(Items listed in a dataset)

════════════════

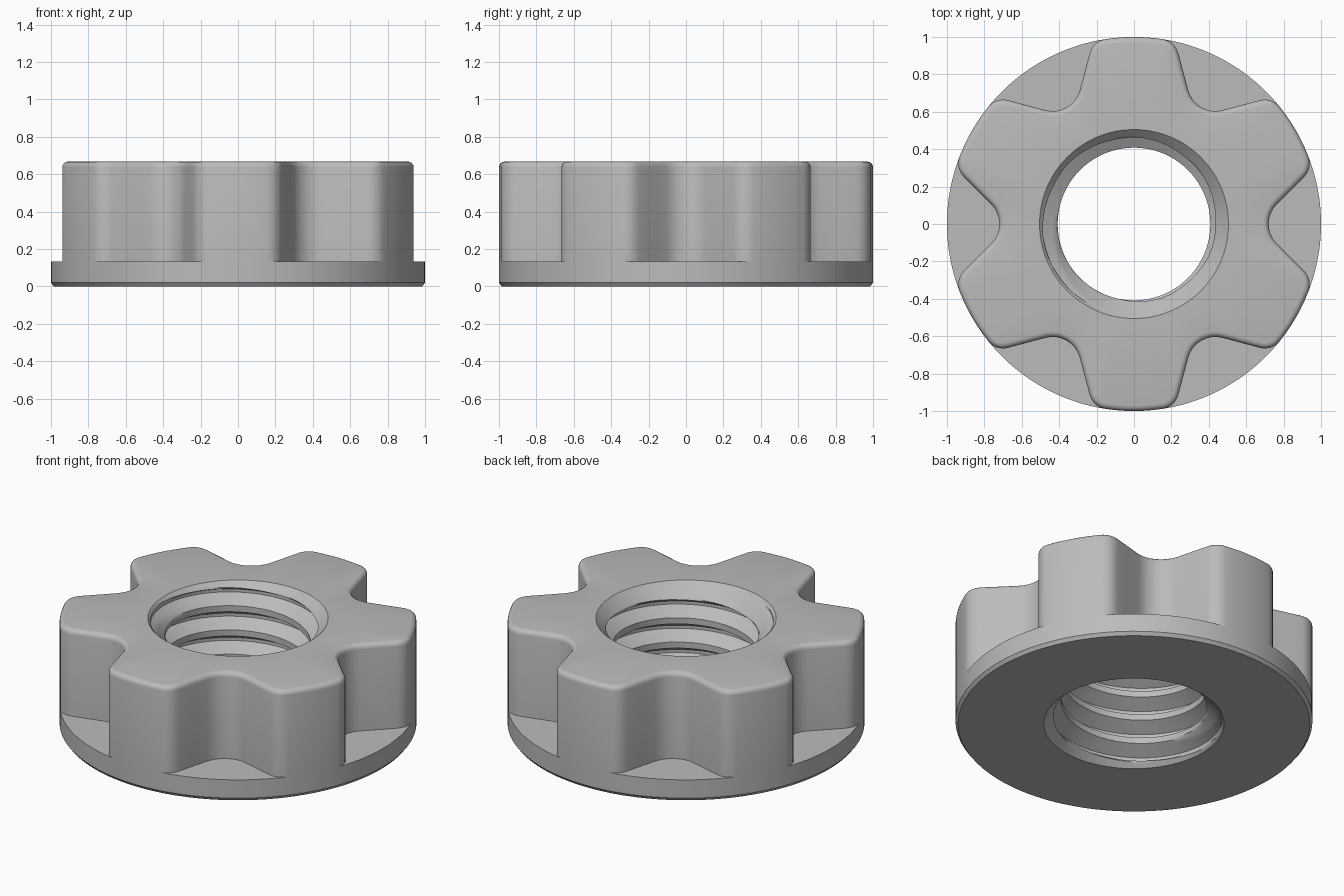
import bpy, bmesh
from math import sin, cos, atan2, sqrt, pi, radians, hypot, ceil

cube = bpy.data.objects.get("Cube")
if cube:
    bpy.data.objects.remove(cube)

HEIGHT, FLANGE, RIM = 0.667, 0.133, 0.505
LOBES, FILLET = 6, 0.03

steel = bpy.data.materials.new("plain_grey")
steel.use_nodes = True
grey = (0.5, 0.5, 0.5, 1)
steel.diffuse_color = grey
steel.node_tree.nodes["Principled BSDF"].inputs["Base Color"].default_value = grey


def finish(name, bm):
    bmesh.ops.remove_doubles(bm, verts=bm.verts, dist=1e-5)
    mesh = bpy.data.meshes.new(name)
    bm.to_mesh(mesh)
    bm.free()
    mesh.materials.append(steel)
    obj = bpy.data.objects.new(name, mesh)
    bpy.context.collection.objects.link(obj)
    bpy.ops.object.select_all(action="DESELECT")
    obj.select_set(True)
    bpy.context.view_layer.objects.active = obj
    bpy.ops.object.shade_smooth_by_angle(angle=radians(35))


def lerp(a, b, t):
    return (a[0] + (b[0] - a[0]) * t, a[1] + (b[1] - a[1]) * t)


def half_sector():
    """Outline from valley centre to lobe centre, valley on +x."""
    valley, r, c = 0.72, 0.15, 0.1
    arc = [(valley + r - r * cos(b), r * sin(b))
           for b in (radians(45) * i / 4 for i in range(5))]
    # corner circle touches the 45 degree flank and the outer unit circle
    d = arc[-1][0] - arc[-1][1] - c * sqrt(2)
    cx = (d + sqrt(2 * (1 - c) ** 2 - d * d)) / 2
    cy = cx - d
    end = atan2(cy, cx)
    start = -radians(45)
    corner = [(cx + c * cos(a), cy + c * sin(a))
              for a in (start + (end - start) * i / 5 for i in range(6))]
    flank = [lerp(arc[-1], corner[0], t / 3) for t in (1, 2)]
    tip = [(cos(a), sin(a)) for a in
           (end + (pi / LOBES - end) * i / 3 for i in (1, 2, 3))]
    return arc + flank + corner + tip


half = half_sector()
sector = [(x, -y) for x, y in reversed(half)] + half[1:-1]
outline = []
for k in range(LOBES):
    a = 2 * pi * k / LOBES
    outline += [(x * cos(a) - y * sin(a), x * sin(a) + y * cos(a)) for x, y in sector]
N = len(outline)
bore_angle = [2 * pi * j / N - pi / LOBES for j in range(N)]


def inset(d):
    pts = []
    for j, (x, y) in enumerate(outline):
        p, q = outline[j - 1], outline[(j + 1) % N]
        tx, ty = q[0] - p[0], q[1] - p[1]
        s = d / hypot(tx, ty)
        pts.append((x - ty * s, y + tx * s))
    return pts


def circle(r):
    return [(r * x / hypot(x, y), r * y / hypot(x, y)) for x, y in outline]


# Lobed grip standing on a thin chamfered flange
rim = [(RIM * cos(a), RIM * sin(a)) for a in bore_angle]
rings = [(rim, 0), (circle(0.985), 0), (circle(1), 0.02), (circle(1), FLANGE), (outline, FLANGE)]
for i in range(5):
    a = pi / 2 * i / 4
    rings.append((inset(FILLET * (1 - cos(a))), HEIGHT - FILLET + FILLET * sin(a)))
rings.append((rim, HEIGHT))
bm = bmesh.new()
grid = [[bm.verts.new((x, y, z)) for x, y in pts] for pts, z in rings]
for low, high in zip(grid, grid[1:]):
    for j in range(N):
        k = (j + 1) % N
        bm.faces.new((low[j], low[k], high[k], high[j]))
finish("flanged_lobed_body", bm)

# Threaded bore: a right-hand helical strip with countersunk ends
PITCH, MINOR, MAJOR = 0.15, 0.408, 0.49
profile = []
for r0, r1, length, steps in ((MINOR, MINOR, 4, 4), (MINOR, MAJOR, 5, 6),
                              (MAJOR, MAJOR, 2, 2), (MAJOR, MINOR, 5, 6)):
    for i in range(steps):
        profile.append((r0 + (r1 - r0) * i / steps, length / steps))
total = sum(step for r, step in profile)
rows, z = [], -PITCH
for turn in range(ceil(HEIGHT / PITCH) + 2):
    for r, step in profile:
        rows.append((r, z))
        z += PITCH * step / total

bm = bmesh.new()
grid = []
for r, z0 in rows:
    row = []
    for j, a in enumerate(bore_angle):
        z = min(max(z0 + PITCH * j / N, 0), HEIGHT)
        rr = max(r, RIM - z, RIM - HEIGHT + z)
        row.append(bm.verts.new((rr * cos(a), rr * sin(a), z)))
    grid.append(row)
n = len(profile)
for i in range(len(rows) - 1):
    for j in range(N):
        shift, k = (0, j + 1) if j < N - 1 else (n, 0)
        if i + 1 + shift < len(rows):
            bm.faces.new((grid[i][j], grid[i + 1][j],
                          grid[i + 1 + shift][k], grid[i + shift][k]))
finish("threaded_bore", bm)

════════════════

▸ **What is being asked**:
Retype each line of the data exactly, beginning with the first; include the line containing "bpy.context.collection.objects.link(obj)" and stop there, skipping every picture.

▸ **Output for this task**:
import bpy, bmesh
from math import sin, cos, atan2, sqrt, pi, radians, hypot, ceil

cube = bpy.data.objects.get("Cube")
if cube:
    bpy.data.objects.remove(cube)

HEIGHT, FLANGE, RIM = 0.667, 0.133, 0.505
LOBES, FILLET = 6, 0.03

steel = bpy.data.materials.new("plain_grey")
steel.use_nodes = True
grey = (0.5, 0.5, 0.5, 1)
steel.diffuse_color = grey
steel.node_tree.nodes["Principled BSDF"].inputs["Base Color"].default_value = grey


def finish(name, bm):
    bmesh.ops.remove_doubles(bm, verts=bm.verts, dist=1e-5)
    mesh = bpy.data.meshes.new(name)
    bm.to_mesh(mesh)
    bm.free()
    mesh.materials.append(steel)
    obj = bpy.data.objects.new(name, mesh)
    bpy.context.collection.objects.link(obj)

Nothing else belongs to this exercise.